_INPUT RECORDS_
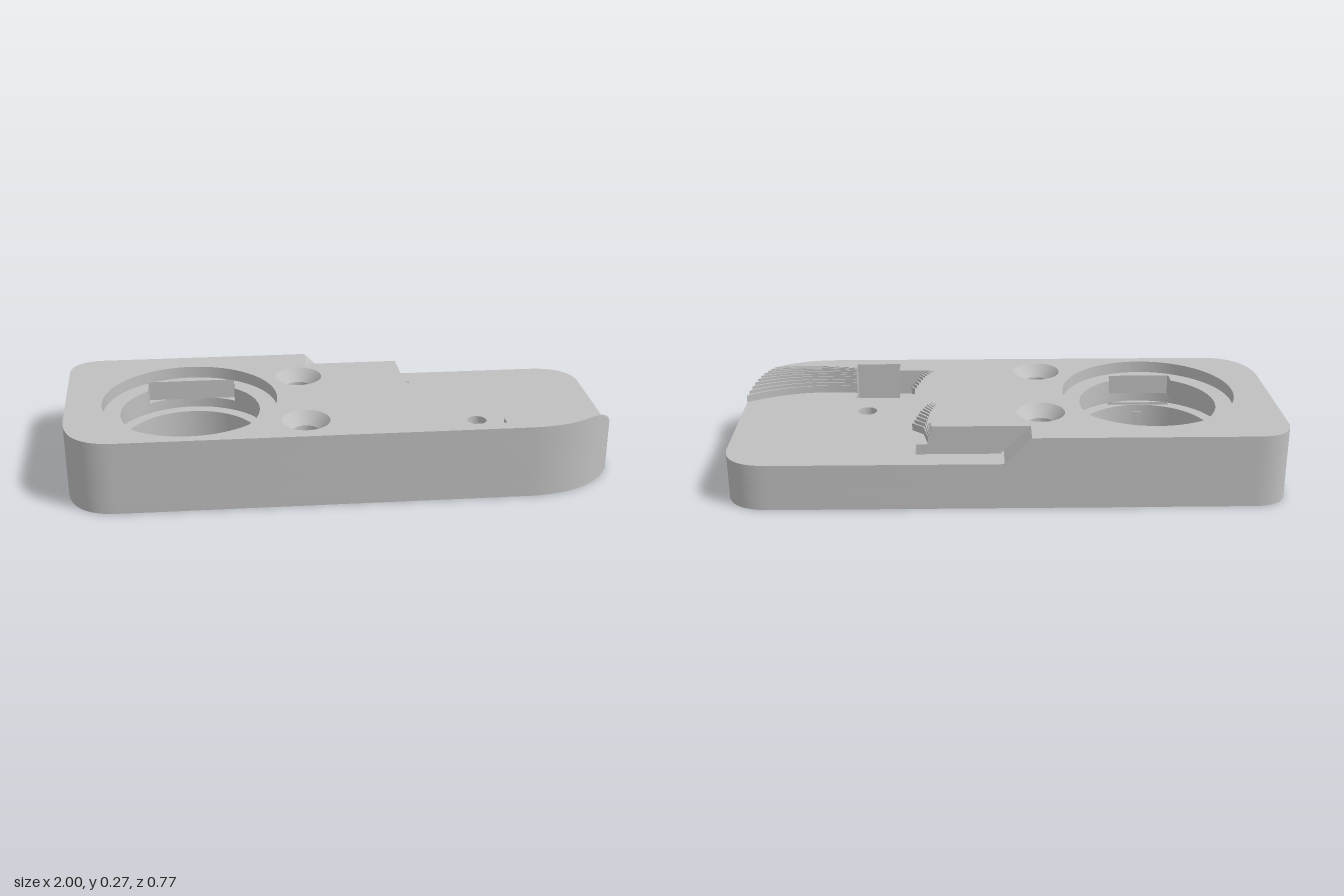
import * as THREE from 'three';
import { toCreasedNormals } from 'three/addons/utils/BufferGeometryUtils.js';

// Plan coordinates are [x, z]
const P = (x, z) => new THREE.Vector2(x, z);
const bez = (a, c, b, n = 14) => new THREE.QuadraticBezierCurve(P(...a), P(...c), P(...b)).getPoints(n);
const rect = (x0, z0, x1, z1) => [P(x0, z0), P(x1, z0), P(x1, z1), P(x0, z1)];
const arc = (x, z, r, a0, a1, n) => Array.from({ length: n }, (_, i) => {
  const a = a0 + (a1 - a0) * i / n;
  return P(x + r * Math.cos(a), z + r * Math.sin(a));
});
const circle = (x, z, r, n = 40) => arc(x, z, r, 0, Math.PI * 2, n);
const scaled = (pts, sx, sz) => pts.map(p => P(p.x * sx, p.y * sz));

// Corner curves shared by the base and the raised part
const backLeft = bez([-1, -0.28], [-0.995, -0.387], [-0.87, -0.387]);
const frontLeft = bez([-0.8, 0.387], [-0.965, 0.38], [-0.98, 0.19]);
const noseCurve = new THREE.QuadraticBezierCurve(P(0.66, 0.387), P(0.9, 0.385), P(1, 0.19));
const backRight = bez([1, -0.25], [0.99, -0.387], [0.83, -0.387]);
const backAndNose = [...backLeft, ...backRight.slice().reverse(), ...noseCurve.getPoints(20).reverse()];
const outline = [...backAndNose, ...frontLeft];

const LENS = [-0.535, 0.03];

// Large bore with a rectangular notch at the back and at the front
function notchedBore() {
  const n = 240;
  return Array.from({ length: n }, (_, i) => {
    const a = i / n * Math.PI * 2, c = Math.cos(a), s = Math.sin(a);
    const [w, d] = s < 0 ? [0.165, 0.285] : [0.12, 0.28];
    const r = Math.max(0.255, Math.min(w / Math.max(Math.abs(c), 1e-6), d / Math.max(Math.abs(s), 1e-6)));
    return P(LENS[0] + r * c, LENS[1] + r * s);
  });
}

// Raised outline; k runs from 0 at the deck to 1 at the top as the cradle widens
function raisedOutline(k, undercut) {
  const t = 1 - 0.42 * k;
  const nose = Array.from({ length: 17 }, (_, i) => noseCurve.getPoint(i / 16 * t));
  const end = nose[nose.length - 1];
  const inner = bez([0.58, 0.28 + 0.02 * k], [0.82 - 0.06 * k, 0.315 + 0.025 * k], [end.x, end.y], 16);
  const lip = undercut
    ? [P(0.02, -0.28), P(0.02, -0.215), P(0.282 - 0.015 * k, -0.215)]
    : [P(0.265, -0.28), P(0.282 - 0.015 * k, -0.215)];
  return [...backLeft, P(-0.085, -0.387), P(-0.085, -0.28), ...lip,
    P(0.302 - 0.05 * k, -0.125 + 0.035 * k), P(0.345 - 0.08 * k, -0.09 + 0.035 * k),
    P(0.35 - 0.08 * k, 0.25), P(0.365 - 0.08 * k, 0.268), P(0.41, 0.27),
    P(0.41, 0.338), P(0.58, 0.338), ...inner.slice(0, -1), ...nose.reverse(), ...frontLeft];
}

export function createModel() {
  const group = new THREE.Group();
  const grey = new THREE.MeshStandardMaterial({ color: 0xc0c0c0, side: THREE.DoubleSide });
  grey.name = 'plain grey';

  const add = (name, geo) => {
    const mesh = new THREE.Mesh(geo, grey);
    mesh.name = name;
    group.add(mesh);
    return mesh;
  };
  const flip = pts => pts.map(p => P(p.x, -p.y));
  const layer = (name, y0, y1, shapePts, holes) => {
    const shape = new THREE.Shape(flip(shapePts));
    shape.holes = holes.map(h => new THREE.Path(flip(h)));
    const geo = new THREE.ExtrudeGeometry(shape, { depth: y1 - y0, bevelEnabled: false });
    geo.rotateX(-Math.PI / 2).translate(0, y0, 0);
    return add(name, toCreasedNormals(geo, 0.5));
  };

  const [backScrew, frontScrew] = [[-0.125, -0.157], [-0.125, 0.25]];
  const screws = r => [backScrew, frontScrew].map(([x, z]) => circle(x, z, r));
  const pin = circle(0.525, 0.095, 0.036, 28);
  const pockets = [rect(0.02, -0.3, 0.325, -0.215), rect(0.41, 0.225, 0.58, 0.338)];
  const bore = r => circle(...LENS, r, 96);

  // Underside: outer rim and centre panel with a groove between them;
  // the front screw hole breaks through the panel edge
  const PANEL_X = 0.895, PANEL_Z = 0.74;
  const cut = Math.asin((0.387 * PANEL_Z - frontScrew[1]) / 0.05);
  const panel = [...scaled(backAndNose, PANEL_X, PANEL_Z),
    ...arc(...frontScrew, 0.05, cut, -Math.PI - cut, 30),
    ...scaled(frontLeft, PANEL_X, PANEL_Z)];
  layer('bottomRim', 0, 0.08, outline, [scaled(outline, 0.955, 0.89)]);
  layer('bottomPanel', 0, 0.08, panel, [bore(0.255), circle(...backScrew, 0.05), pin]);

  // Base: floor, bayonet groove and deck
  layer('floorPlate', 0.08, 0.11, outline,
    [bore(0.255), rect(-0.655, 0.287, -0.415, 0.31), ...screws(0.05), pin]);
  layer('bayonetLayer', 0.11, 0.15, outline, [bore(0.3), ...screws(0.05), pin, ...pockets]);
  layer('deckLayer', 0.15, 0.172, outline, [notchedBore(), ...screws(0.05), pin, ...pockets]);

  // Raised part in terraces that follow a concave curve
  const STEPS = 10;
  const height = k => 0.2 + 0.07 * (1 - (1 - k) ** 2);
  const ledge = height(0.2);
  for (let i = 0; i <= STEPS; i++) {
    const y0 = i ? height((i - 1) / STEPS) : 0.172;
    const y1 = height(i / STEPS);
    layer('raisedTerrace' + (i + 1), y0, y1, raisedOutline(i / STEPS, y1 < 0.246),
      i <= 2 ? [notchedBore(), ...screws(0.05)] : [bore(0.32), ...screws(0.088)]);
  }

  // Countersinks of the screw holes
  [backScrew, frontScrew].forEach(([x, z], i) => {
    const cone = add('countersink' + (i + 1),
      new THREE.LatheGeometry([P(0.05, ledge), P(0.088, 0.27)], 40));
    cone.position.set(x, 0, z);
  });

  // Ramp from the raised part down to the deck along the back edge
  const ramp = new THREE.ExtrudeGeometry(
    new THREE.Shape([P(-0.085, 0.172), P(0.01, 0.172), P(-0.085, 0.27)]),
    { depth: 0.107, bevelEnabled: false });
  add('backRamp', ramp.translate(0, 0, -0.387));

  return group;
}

==

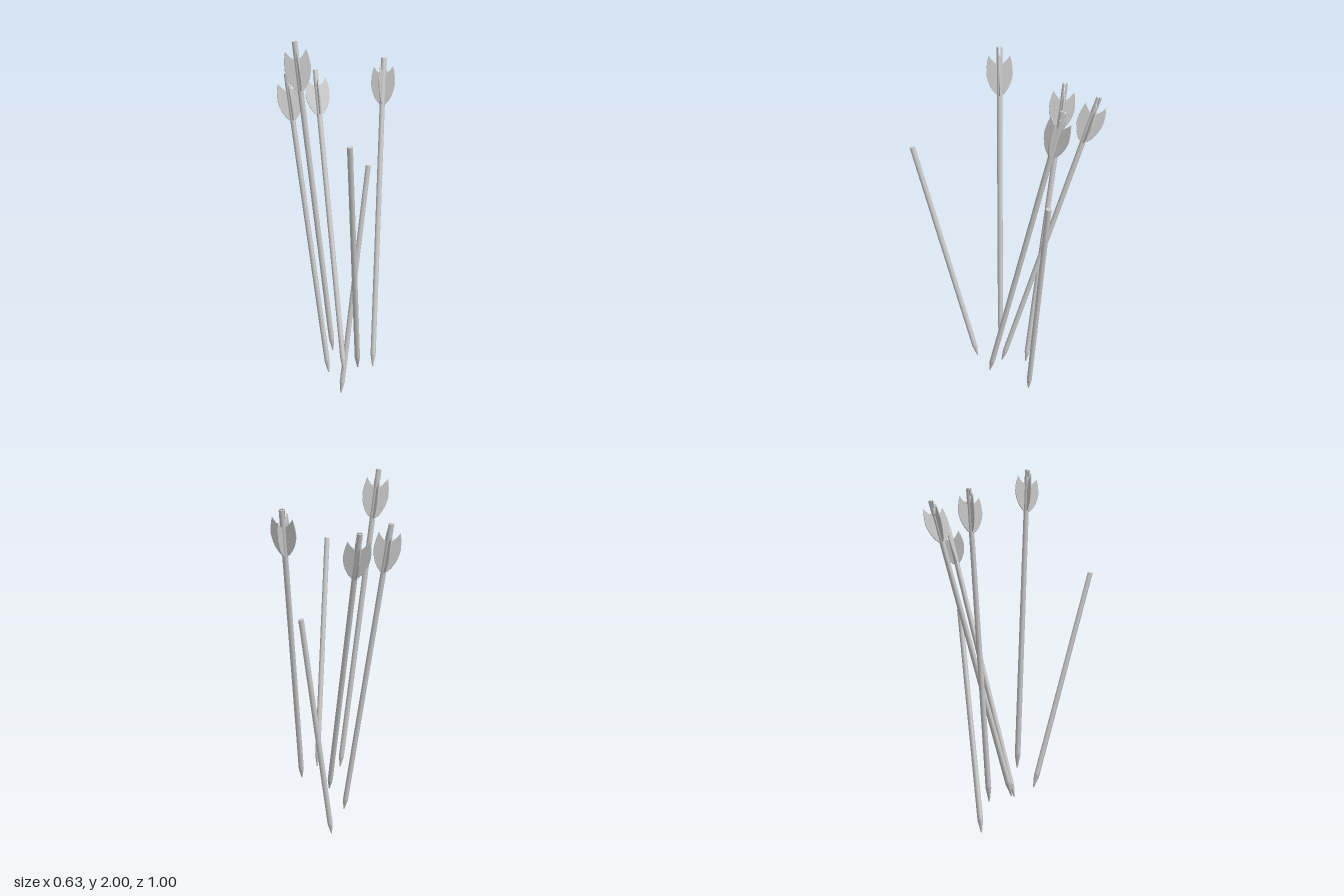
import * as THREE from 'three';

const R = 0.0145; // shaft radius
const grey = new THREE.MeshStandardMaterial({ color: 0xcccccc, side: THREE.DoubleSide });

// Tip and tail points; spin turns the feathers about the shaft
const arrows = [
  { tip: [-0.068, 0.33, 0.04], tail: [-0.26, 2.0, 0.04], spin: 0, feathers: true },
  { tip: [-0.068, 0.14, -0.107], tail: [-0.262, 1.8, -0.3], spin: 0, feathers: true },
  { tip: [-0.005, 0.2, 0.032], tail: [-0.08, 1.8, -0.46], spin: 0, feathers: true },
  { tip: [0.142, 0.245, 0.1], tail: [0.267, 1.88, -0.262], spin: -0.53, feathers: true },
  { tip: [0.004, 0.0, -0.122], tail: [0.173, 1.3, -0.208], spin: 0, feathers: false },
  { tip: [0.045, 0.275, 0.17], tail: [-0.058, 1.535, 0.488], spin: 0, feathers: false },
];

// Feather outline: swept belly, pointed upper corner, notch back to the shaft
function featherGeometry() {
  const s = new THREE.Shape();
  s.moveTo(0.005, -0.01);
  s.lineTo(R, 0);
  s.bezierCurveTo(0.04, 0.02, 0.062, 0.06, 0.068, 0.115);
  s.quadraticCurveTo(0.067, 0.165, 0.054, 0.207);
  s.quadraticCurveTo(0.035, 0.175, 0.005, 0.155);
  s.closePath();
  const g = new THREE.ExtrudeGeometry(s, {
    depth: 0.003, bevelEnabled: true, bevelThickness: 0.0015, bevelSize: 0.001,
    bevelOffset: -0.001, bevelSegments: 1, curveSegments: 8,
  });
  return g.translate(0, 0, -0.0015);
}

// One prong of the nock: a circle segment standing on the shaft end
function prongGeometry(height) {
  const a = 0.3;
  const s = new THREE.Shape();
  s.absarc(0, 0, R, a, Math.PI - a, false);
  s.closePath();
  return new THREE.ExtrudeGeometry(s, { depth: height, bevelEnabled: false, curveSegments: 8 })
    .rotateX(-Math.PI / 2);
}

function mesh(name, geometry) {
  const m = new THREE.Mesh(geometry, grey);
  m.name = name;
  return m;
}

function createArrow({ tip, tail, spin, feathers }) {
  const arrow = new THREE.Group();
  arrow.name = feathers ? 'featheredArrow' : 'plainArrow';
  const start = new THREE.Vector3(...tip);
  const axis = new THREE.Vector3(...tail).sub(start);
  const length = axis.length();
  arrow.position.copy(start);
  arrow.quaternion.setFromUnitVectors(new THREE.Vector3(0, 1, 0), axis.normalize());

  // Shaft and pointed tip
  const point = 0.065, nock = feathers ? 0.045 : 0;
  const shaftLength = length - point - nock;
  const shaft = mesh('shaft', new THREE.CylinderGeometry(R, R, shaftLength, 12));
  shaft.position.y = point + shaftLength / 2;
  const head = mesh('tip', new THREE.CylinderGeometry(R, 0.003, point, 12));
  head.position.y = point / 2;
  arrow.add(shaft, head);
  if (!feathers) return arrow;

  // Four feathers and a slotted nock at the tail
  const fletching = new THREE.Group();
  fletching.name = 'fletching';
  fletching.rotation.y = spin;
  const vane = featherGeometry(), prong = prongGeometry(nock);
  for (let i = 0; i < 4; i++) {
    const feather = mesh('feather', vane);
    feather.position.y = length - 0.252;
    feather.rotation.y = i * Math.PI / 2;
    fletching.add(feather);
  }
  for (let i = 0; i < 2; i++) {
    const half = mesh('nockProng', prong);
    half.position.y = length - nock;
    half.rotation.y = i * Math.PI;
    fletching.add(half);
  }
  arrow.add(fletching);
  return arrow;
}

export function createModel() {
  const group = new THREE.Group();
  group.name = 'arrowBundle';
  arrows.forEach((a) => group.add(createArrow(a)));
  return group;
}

_TASK REQUIREMENTS_
Pull out every line of the records above that contains the word "position".

_RESPONSE TO THE TASK_
    cone.position.set(x, 0, z);
  arrow.position.copy(start);
  shaft.position.y = point + shaftLength / 2;
  head.position.y = point / 2;
    feather.position.y = length - 0.252;
    half.position.y = length - nock;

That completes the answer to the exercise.